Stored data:

+---+

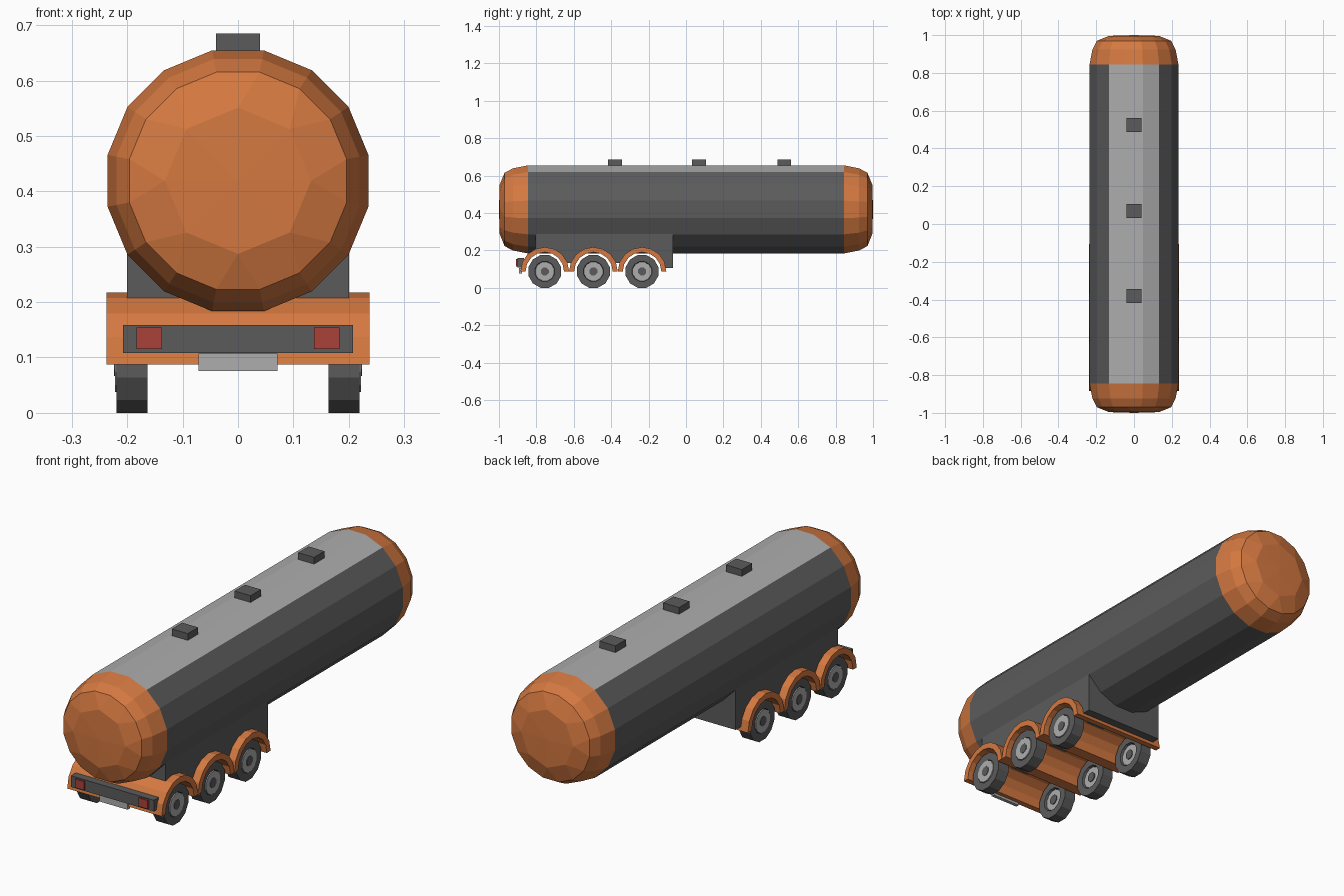
import bpy, bmesh, math
from math import sin, cos, pi, radians

if "Cube" in bpy.data.objects:
    bpy.data.objects.remove(bpy.data.objects["Cube"])


def mat(name, r, g, b):
    m = bpy.data.materials.new(name)
    m.diffuse_color = (r, g, b, 1)
    m.use_nodes = True
    m.node_tree.nodes["Principled BSDF"].inputs["Base Color"].default_value = m.diffuse_color
    return m


ORANGE = mat("orange", 0.66, 0.19, 0.052)
DARK = mat("dark_grey", 0.105, 0.105, 0.105)
LIGHT = mat("light_grey", 0.42, 0.42, 0.42)
RED = mat("red", 0.40, 0.055, 0.04)


def finish(name, bm, *mats, rule=None):
    bmesh.ops.recalc_face_normals(bm, faces=bm.faces[:])
    if rule:
        for f in bm.faces:
            f.material_index = rule(f)
    me = bpy.data.meshes.new(name)
    bm.to_mesh(me)
    bm.free()
    for m in mats:
        me.materials.append(m)
    ob = bpy.data.objects.new(name, me)
    bpy.context.collection.objects.link(ob)
    return ob


def box(name, m, x0, x1, y0, y1, z0, z1):
    bm = bmesh.new()
    bmesh.ops.create_cube(bm, size=1)
    for v in bm.verts:
        v.co = ((x0 + x1) / 2 + v.co.x * (x1 - x0),
                (y0 + y1) / 2 + v.co.y * (y1 - y0),
                (z0 + z1) / 2 + v.co.z * (z1 - z0))
    return finish(name, bm, m)


def extrude_x(name, m, profile, half):
    """Extrude a (y, z) outline across x from -half to half."""
    bm = bmesh.new()
    a = [bm.verts.new((-half, y, z)) for y, z in profile]
    b = [bm.verts.new((half, y, z)) for y, z in profile]
    bm.faces.new(a)
    bm.faces.new(b)
    n = len(a)
    for i in range(n):
        j = (i + 1) % n
        bm.faces.new((a[i], a[j], b[j], b[i]))
    return finish(name, bm, m)


def lathe_x(name, m, profile, sides, cy, cz):
    """Revolve a closed (x, radius) outline around the x axis, flat side down."""
    bm = bmesh.new()
    rings = []
    for x, r in profile:
        rings.append([bm.verts.new((x, cy + r * cos(2 * pi * (k + .5) / sides + pi / 2),
                                    cz + r * sin(2 * pi * (k + .5) / sides + pi / 2)))
                      for k in range(sides)])
    for a, b in zip(rings, rings[1:]):
        for k in range(sides):
            j = (k + 1) % sides
            bm.faces.new((a[k], a[j], b[j], b[k]))
    bm.faces.new(rings[0])
    bm.faces.new(rings[-1])
    return finish(name, bm, m)


# Tank: 16-sided barrel with rounded ends closing to an 8-sided nose
CZ, N = 0.419, 16
bm = bmesh.new()


def ring(y, r, n, off):
    return [bm.verts.new((r * cos(2 * pi * (k + off) / n), y,
                          CZ + r * sin(2 * pi * (k + off) / n))) for k in range(n)]


half = [(0.845, 0.24), (0.925, 0.224), (0.97, 0.2)]
stations = [(-y, r) for y, r in reversed(half)] + half
rings = [ring(y, r, N, 0.5) for y, r in stations]
for a, b in zip(rings, rings[1:]):
    for k in range(N):
        j = (k + 1) % N
        bm.faces.new((a[k], a[j], b[j], b[k]))
for s, a in ((-1, rings[0]), (1, rings[-1])):
    nose = ring(s * 0.996, 0.132, 8, 0)
    tip = bm.verts.new((0, s, CZ))
    for j in range(8):
        i = (j + 1) % 8
        bm.faces.new((nose[j], a[2 * j - 1], a[2 * j]))
        bm.faces.new((nose[j], a[2 * j], a[2 * j + 1], nose[i]))
        bm.faces.new((nose[j], nose[i], tip))


def tank_colour(f):
    if abs(f.calc_center_median().y) > 0.8:
        return 0
    return 2 if f.normal.z > 0.8 else 1


finish("tank", bm, ORANGE, DARK, LIGHT, rule=tank_colour)

# Hatches along the top
for y in (-0.38, 0.07, 0.525):
    box("hatch", DARK, -0.04, 0.04, y - 0.037, y + 0.037, 0.64, 0.685)

# Fenders: full-width arches over each axle
AXLES, WZ, SEG = (-0.755, -0.495, -0.235), 0.0875, 8


def arc(cy, r, first=0, last=SEG):
    return [(cy + r * cos(pi * i / SEG), WZ + r * sin(pi * i / SEG))
            for i in range(first, last + 1)]


for cy in AXLES:
    extrude_x("fender", ORANGE, arc(cy, 0.13) + arc(cy, 0.103)[::-1], 0.237)

# Chassis body, its underside following the arches
outline = [(-0.805, 0.29), (-0.07, 0.29), (-0.07, 0.105), (-0.118, 0.105)]
outline += arc(AXLES[2], 0.117, 1, SEG - 1)
outline += arc(AXLES[1], 0.117, 1, SEG - 1)
outline += arc(AXLES[0], 0.117, 1, 5)
outline += [(-0.805, 0.192)]
extrude_x("chassis", DARK, outline, 0.2)

# Wheels: tyre, rim and hub on both sides
for cy in AXLES:
    for s in (-1, 1):
        lathe_x("tyre", DARK, [(s * 0.18, 0.05), (s * 0.163, 0.055), (s * 0.163, 0.0905),
                               (s * 0.219, 0.0905), (s * 0.219, 0.055), (s * 0.21, 0.05)],
                12, cy, WZ)
        lathe_x("rim", LIGHT, [(s * 0.172, 0.05), (s * 0.222, 0.052)], 12, cy, WZ)
        lathe_x("hub", DARK, [(s * 0.168, 0.023), (s * 0.224, 0.023)], 8, cy, WZ)

# Bumper bar, lamps and plate at the -y end
box("bumper", DARK, -0.208, 0.208, -0.9, -0.865, 0.108, 0.159)
for s in (-1, 1):
    x = s * 0.16
    box("lamp", RED, x - 0.023, x + 0.023, -0.908, -0.89, 0.115, 0.154)
box("plate", LIGHT, -0.071, 0.071, -0.892, -0.876, 0.076, 0.107)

+---+

Checking each line above, count the ones that hold the word "objects" and state the total alone.

4